- _PROBLEM DETAILS_
From top to bottom, retype the data exactly, passing over any picture.

[Stored data]
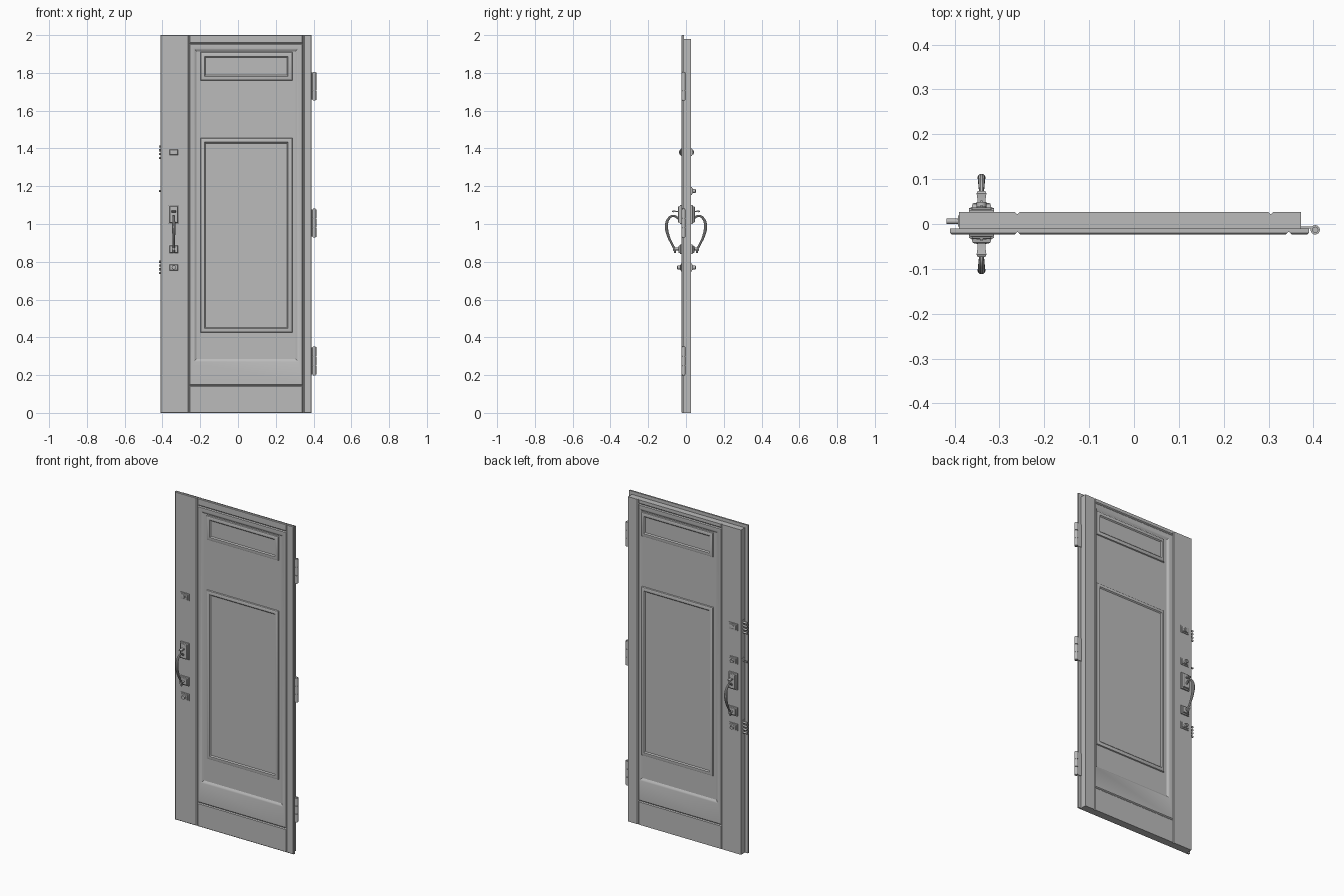
import bpy, bmesh, math
from mathutils import Matrix

if "Cube" in bpy.data.objects:
    bpy.data.objects.remove(bpy.data.objects["Cube"])

grey = bpy.data.materials.new("plain grey")
grey.use_nodes = True
tone = (0.5, 0.5, 0.5, 1)
grey.diffuse_color = tone
grey.node_tree.nodes["Principled BSDF"].inputs["Base Color"].default_value = tone


def finish(name, bm, smooth=True):
    bmesh.ops.recalc_face_normals(bm, faces=bm.faces)
    mesh = bpy.data.meshes.new(name)
    bm.to_mesh(mesh)
    bm.free()
    mesh.materials.append(grey)
    ob = bpy.data.objects.new(name, mesh)
    bpy.context.collection.objects.link(ob)
    if smooth:
        shade(ob)
    return ob


def select(ob):
    bpy.ops.object.select_all(action='DESELECT')
    ob.select_set(True)
    bpy.context.view_layer.objects.active = ob


def shade(ob):
    select(ob)
    bpy.ops.object.shade_smooth_by_angle(angle=math.radians(30))


def loft(name, rect, steps, smooth=True):
    """Closed stack of rectangles in x-z; steps are (inset, y)."""
    x0, x1, z0, z1 = rect
    bm = bmesh.new()
    rings = []
    for d, y in steps:
        corners = ((x0 + d, z0 + d), (x1 - d, z0 + d), (x1 - d, z1 - d), (x0 + d, z1 - d))
        rings.append([bm.verts.new((x, y, z)) for x, z in corners])
    for a, b in zip(rings, rings[1:]):
        for i in range(4):
            j = (i + 1) % 4
            bm.faces.new((a[i], a[j], b[j], b[i]))
    bm.faces.new(rings[0])
    bm.faces.new(rings[-1])
    return finish(name, bm, smooth)


def rod(name, centre, radius, length, axis, segments=16, tip=None):
    bm = bmesh.new()
    turn = {'X': Matrix.Rotation(math.pi / 2, 4, 'Y'),
            'Y': Matrix.Rotation(math.pi / 2, 4, 'X'), 'Z': Matrix()}[axis]
    bmesh.ops.create_cone(bm, cap_ends=True, segments=segments, radius1=radius,
                          radius2=radius if tip is None else tip, depth=length,
                          matrix=Matrix.Translation(centre) @ turn)
    return finish(name, bm)


def carve(target, cutters):
    for cutter in cutters:
        mod = target.modifiers.new("cut", 'BOOLEAN')
        mod.operation = 'DIFFERENCE'
        mod.solver = 'EXACT'
        mod.object = cutter
        select(target)
        bpy.ops.object.modifier_apply(modifier=mod.name)
        bpy.data.objects.remove(cutter)
    shade(target)


FRONT, BACK = -0.023, 0.027

# Door leaf: a wide front skin with a lip, and the narrower core behind it
skin = loft("front_skin", (-0.41, 0.39, 0, 2),
            [(0.003, FRONT), (0, FRONT + 0.003), (0, -0.010)], False)
core = loft("door_core", (-0.39, 0.372, 0, 1.98), [(0, -0.0105), (0, BACK)], False)

# Grooves, sunk panel and framed windows on each face
for side, leaf, surface, s, right, edge in (
        ("front", skin, FRONT, -1, 0.345, 0.32), ("back", core, BACK, 1, 0.305, 0.298)):
    left, half = -0.26, 0.006
    bars = [(left - half, left + half, -0.1, 2.1), (right - half, right + half, -0.1, 2.1),
            (left, right, 0.145 - half, 0.145 + half), (left, right, 1.955 - half, 1.955 + half)]
    v_cut = [(-0.001, surface + s * 0.001), (0.005, surface - s * 0.005)]
    cutters = [loft("groove_cutter", bar, v_cut, False) for bar in bars]
    cutters.append(loft("panel_cutter", (-0.235, edge, 0.27, 1.93),
                        [(-0.001, surface + s * 0.001), (0.008, surface - s * 0.004),
                         (0.016, surface - s * 0.009)], False))
    carve(leaf, cutters)

    for part, z0, z1 in (("main", 0.425, 1.455), ("upper", 1.76, 1.91)):
        loft(f"{side}_{part}_window", (-0.20, 0.288, z0, z1),
             [(0, surface - s * 0.0095), (0.003, surface - s * 0.003),
              (0.008, surface - s * 0.001), (0.022, surface - s * 0.001),
              (0.028, surface - s * 0.007)])

# Locks and pull handles, repeated on both faces
HX = -0.34
for side, surface, s in (("front", FRONT, -1), ("back", BACK, 1)):
    def plate(part, z0, z1, depth, half=0.028):
        loft(f"{side}_{part}", (HX - half, HX + half, z0, z1),
             [(0, surface - s * 0.002), (0, surface + s * depth * 0.4),
              (0.006, surface + s * depth * 0.5), (0.008, surface + s * depth * 0.9),
              (0.011, surface + s * depth)])

    locks = [("upper_lock", 1.38), ("lower_lock", 0.77)]
    if s > 0:
        locks.append(("middle_lock", 1.175))
    for part, z in locks:
        plate(part + "_plate", z - 0.021, z + 0.021, 0.010)
        reach = 0.012 if part == "upper_lock" else 0.022
        rod(f"{side}_{part}_cylinder", (HX, surface + s * reach / 2, z), 0.011, reach, 'Y')
        loft(f"{side}_{part}_key_bar", (HX - 0.003, HX + 0.003, z - 0.008, z + 0.008),
             [(0, surface), (0.001, surface + s * (reach + 0.003))])

    plate("handle_top_plate", 1.0, 1.1, 0.020)
    plate("handle_foot_plate", 0.84, 0.892, 0.018)
    rod(f"{side}_handle_foot_post", (HX, s * 0.05, 0.868), 0.007, 0.04, 'Y')

    # Thumb latch above the grip
    thumb = loft(f"{side}_thumb_latch", (HX - 0.011, HX + 0.011, 1.062, 1.072),
                 [(0.002, s * 0.035), (0.002, s * 0.055), (0, s * 0.068), (0.003, s * 0.074)])

    # Swept grip with a swelling middle and a flared tip
    path = [(0.040, 1.03, 0.8), (0.070, 1.043, 0.7), (0.094, 1.025, 0.9),
            (0.103, 0.985, 1.15), (0.093, 0.935, 0.95), (0.072, 0.89, 0.7),
            (0.061, 0.868, 0.95), (0.058, 0.846, 0.6)]
    curve = bpy.data.curves.new(f"{side}_pull_handle", 'CURVE')
    curve.dimensions = '3D'
    curve.bevel_depth = 0.008
    curve.bevel_resolution = 3
    curve.resolution_u = 6
    curve.use_fill_caps = True
    curve.materials.append(grey)
    spline = curve.splines.new('BEZIER')
    spline.bezier_points.add(len(path) - 1)
    for point, (y, z, r) in zip(spline.bezier_points, path):
        point.co = (HX, s * y, z)
        point.radius = r
        point.handle_left_type = point.handle_right_type = 'AUTO'
    grip = bpy.data.objects.new(f"{side}_pull_handle", curve)
    bpy.context.collection.objects.link(grip)
    select(grip)
    bpy.ops.object.convert(target='MESH')
    shade(bpy.context.view_layer.objects.active)

# Bolts and latch on the closing edge
def edge_plate(name, z, half):
    plate = loft(name, (-0.392, -0.388, z - half, z + half), [(0, -0.006), (0, 0.019)])


for part, z in (("upper", 1.38), ("lower", 0.77)):
    edge_plate(f"{part}_bolt_plate", z, 0.045)
    for i in range(4):
        rod(f"{part}_bolt_{i + 1}", (-0.403, 0.006, z + (i - 1.5) * 0.02), 0.006, 0.03, 'X')
edge_plate("latch_plate", 1.175, 0.02)
rod("latch_bolt", (-0.403, 0.006, 1.175), 0.005, 0.03, 'X', tip=0.004)

# Three hinges with knuckles and end caps
for part, z in (("bottom", 0.275), ("middle", 1.005), ("top", 1.73)):
    loft(f"{part}_hinge_leaf", (0.371, 0.404, z - 0.072, z + 0.072), [(0, -0.0105), (0, -0.006)])
    for i in range(3):
        rod(f"{part}_hinge_knuckle_{i + 1}", (0.404, -0.013, z + (i - 1) * 0.049),
            0.0105, 0.047, 'Z')
    rod(f"{part}_hinge_pin", (0.404, -0.013, z), 0.007, 0.152, 'Z')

- _TASK RESPONSE_
import bpy, bmesh, math
from mathutils import Matrix

if "Cube" in bpy.data.objects:
    bpy.data.objects.remove(bpy.data.objects["Cube"])

grey = bpy.data.materials.new("plain grey")
grey.use_nodes = True
tone = (0.5, 0.5, 0.5, 1)
grey.diffuse_color = tone
grey.node_tree.nodes["Principled BSDF"].inputs["Base Color"].default_value = tone


def finish(name, bm, smooth=True):
    bmesh.ops.recalc_face_normals(bm, faces=bm.faces)
    mesh = bpy.data.meshes.new(name)
    bm.to_mesh(mesh)
    bm.free()
    mesh.materials.append(grey)
    ob = bpy.data.objects.new(name, mesh)
    bpy.context.collection.objects.link(ob)
    if smooth:
        shade(ob)
    return ob


def select(ob):
    bpy.ops.object.select_all(action='DESELECT')
    ob.select_set(True)
    bpy.context.view_layer.objects.active = ob


def shade(ob):
    select(ob)
    bpy.ops.object.shade_smooth_by_angle(angle=math.radians(30))


def loft(name, rect, steps, smooth=True):
    """Closed stack of rectangles in x-z; steps are (inset, y)."""
    x0, x1, z0, z1 = rect
    bm = bmesh.new()
    rings = []
    for d, y in steps:
        corners = ((x0 + d, z0 + d), (x1 - d, z0 + d), (x1 - d, z1 - d), (x0 + d, z1 - d))
        rings.append([bm.verts.new((x, y, z)) for x, z in corners])
    for a, b in zip(rings, rings[1:]):
        for i in range(4):
            j = (i + 1) % 4
            bm.faces.new((a[i], a[j], b[j], b[i]))
    bm.faces.new(rings[0])
    bm.faces.new(rings[-1])
    return finish(name, bm, smooth)


def rod(name, centre, radius, length, axis, segments=16, tip=None):
    bm = bmesh.new()
    turn = {'X': Matrix.Rotation(math.pi / 2, 4, 'Y'),
            'Y': Matrix.Rotation(math.pi / 2, 4, 'X'), 'Z': Matrix()}[axis]
    bmesh.ops.create_cone(bm, cap_ends=True, segments=segments, radius1=radius,
                          radius2=radius if tip is None else tip, depth=length,
                          matrix=Matrix.Translation(centre) @ turn)
    return finish(name, bm)


def carve(target, cutters):
    for cutter in cutters:
        mod = target.modifiers.new("cut", 'BOOLEAN')
        mod.operation = 'DIFFERENCE'
        mod.solver = 'EXACT'
        mod.object = cutter
        select(target)
        bpy.ops.object.modifier_apply(modifier=mod.name)
        bpy.data.objects.remove(cutter)
    shade(target)


FRONT, BACK = -0.023, 0.027

# Door leaf: a wide front skin with a lip, and the narrower core behind it
skin = loft("front_skin", (-0.41, 0.39, 0, 2),
            [(0.003, FRONT), (0, FRONT + 0.003), (0, -0.010)], False)
core = loft("door_core", (-0.39, 0.372, 0, 1.98), [(0, -0.0105), (0, BACK)], False)

# Grooves, sunk panel and framed windows on each face
for side, leaf, surface, s, right, edge in (
        ("front", skin, FRONT, -1, 0.345, 0.32), ("back", core, BACK, 1, 0.305, 0.298)):
    left, half = -0.26, 0.006
    bars = [(left - half, left + half, -0.1, 2.1), (right - half, right + half, -0.1, 2.1),
            (left, right, 0.145 - half, 0.145 + half), (left, right, 1.955 - half, 1.955 + half)]
    v_cut = [(-0.001, surface + s * 0.001), (0.005, surface - s * 0.005)]
    cutters = [loft("groove_cutter", bar, v_cut, False) for bar in bars]
    cutters.append(loft("panel_cutter", (-0.235, edge, 0.27, 1.93),
                        [(-0.001, surface + s * 0.001), (0.008, surface - s * 0.004),
                         (0.016, surface - s * 0.009)], False))
    carve(leaf, cutters)

    for part, z0, z1 in (("main", 0.425, 1.455), ("upper", 1.76, 1.91)):
        loft(f"{side}_{part}_window", (-0.20, 0.288, z0, z1),
             [(0, surface - s * 0.0095), (0.003, surface - s * 0.003),
              (0.008, surface - s * 0.001), (0.022, surface - s * 0.001),
              (0.028, surface - s * 0.007)])

# Locks and pull handles, repeated on both faces
HX = -0.34
for side, surface, s in (("front", FRONT, -1), ("back", BACK, 1)):
    def plate(part, z0, z1, depth, half=0.028):
        loft(f"{side}_{part}", (HX - half, HX + half, z0, z1),
             [(0, surface - s * 0.002), (0, surface + s * depth * 0.4),
              (0.006, surface + s * depth * 0.5), (0.008, surface + s * depth * 0.9),
              (0.011, surface + s * depth)])

    locks = [("upper_lock", 1.38), ("lower_lock", 0.77)]
    if s > 0:
        locks.append(("middle_lock", 1.175))
    for part, z in locks:
        plate(part + "_plate", z - 0.021, z + 0.021, 0.010)
        reach = 0.012 if part == "upper_lock" else 0.022
        rod(f"{side}_{part}_cylinder", (HX, surface + s * reach / 2, z), 0.011, reach, 'Y')
        loft(f"{side}_{part}_key_bar", (HX - 0.003, HX + 0.003, z - 0.008, z + 0.008),
             [(0, surface), (0.001, surface + s * (reach + 0.003))])

    plate("handle_top_plate", 1.0, 1.1, 0.020)
    plate("handle_foot_plate", 0.84, 0.892, 0.018)
    rod(f"{side}_handle_foot_post", (HX, s * 0.05, 0.868), 0.007, 0.04, 'Y')

    # Thumb latch above the grip
    thumb = loft(f"{side}_thumb_latch", (HX - 0.011, HX + 0.011, 1.062, 1.072),
                 [(0.002, s * 0.035), (0.002, s * 0.055), (0, s * 0.068), (0.003, s * 0.074)])

    # Swept grip with a swelling middle and a flared tip
    path = [(0.040, 1.03, 0.8), (0.070, 1.043, 0.7), (0.094, 1.025, 0.9),
            (0.103, 0.985, 1.15), (0.093, 0.935, 0.95), (0.072, 0.89, 0.7),
            (0.061, 0.868, 0.95), (0.058, 0.846, 0.6)]
    curve = bpy.data.curves.new(f"{side}_pull_handle", 'CURVE')
    curve.dimensions = '3D'
    curve.bevel_depth = 0.008
    curve.bevel_resolution = 3
    curve.resolution_u = 6
    curve.use_fill_caps = True
    curve.materials.append(grey)
    spline = curve.splines.new('BEZIER')
    spline.bezier_points.add(len(path) - 1)
    for point, (y, z, r) in zip(spline.bezier_points, path):
        point.co = (HX, s * y, z)
        point.radius = r
        point.handle_left_type = point.handle_right_type = 'AUTO'
    grip = bpy.data.objects.new(f"{side}_pull_handle", curve)
    bpy.context.collection.objects.link(grip)
    select(grip)
    bpy.ops.object.convert(target='MESH')
    shade(bpy.context.view_layer.objects.active)

# Bolts and latch on the closing edge
def edge_plate(name, z, half):
    plate = loft(name, (-0.392, -0.388, z - half, z + half), [(0, -0.006), (0, 0.019)])


for part, z in (("upper", 1.38), ("lower", 0.77)):
    edge_plate(f"{part}_bolt_plate", z, 0.045)
    for i in range(4):
        rod(f"{part}_bolt_{i + 1}", (-0.403, 0.006, z + (i - 1.5) * 0.02), 0.006, 0.03, 'X')
edge_plate("latch_plate", 1.175, 0.02)
rod("latch_bolt", (-0.403, 0.006, 1.175), 0.005, 0.03, 'X', tip=0.004)

# Three hinges with knuckles and end caps
for part, z in (("bottom", 0.275), ("middle", 1.005), ("top", 1.73)):
    loft(f"{part}_hinge_leaf", (0.371, 0.404, z - 0.072, z + 0.072), [(0, -0.0105), (0, -0.006)])
    for i in range(3):
        rod(f"{part}_hinge_knuckle_{i + 1}", (0.404, -0.013, z + (i - 1) * 0.049),
            0.0105, 0.047, 'Z')
    rod(f"{part}_hinge_pin", (0.404, -0.013, z), 0.007, 0.152, 'Z')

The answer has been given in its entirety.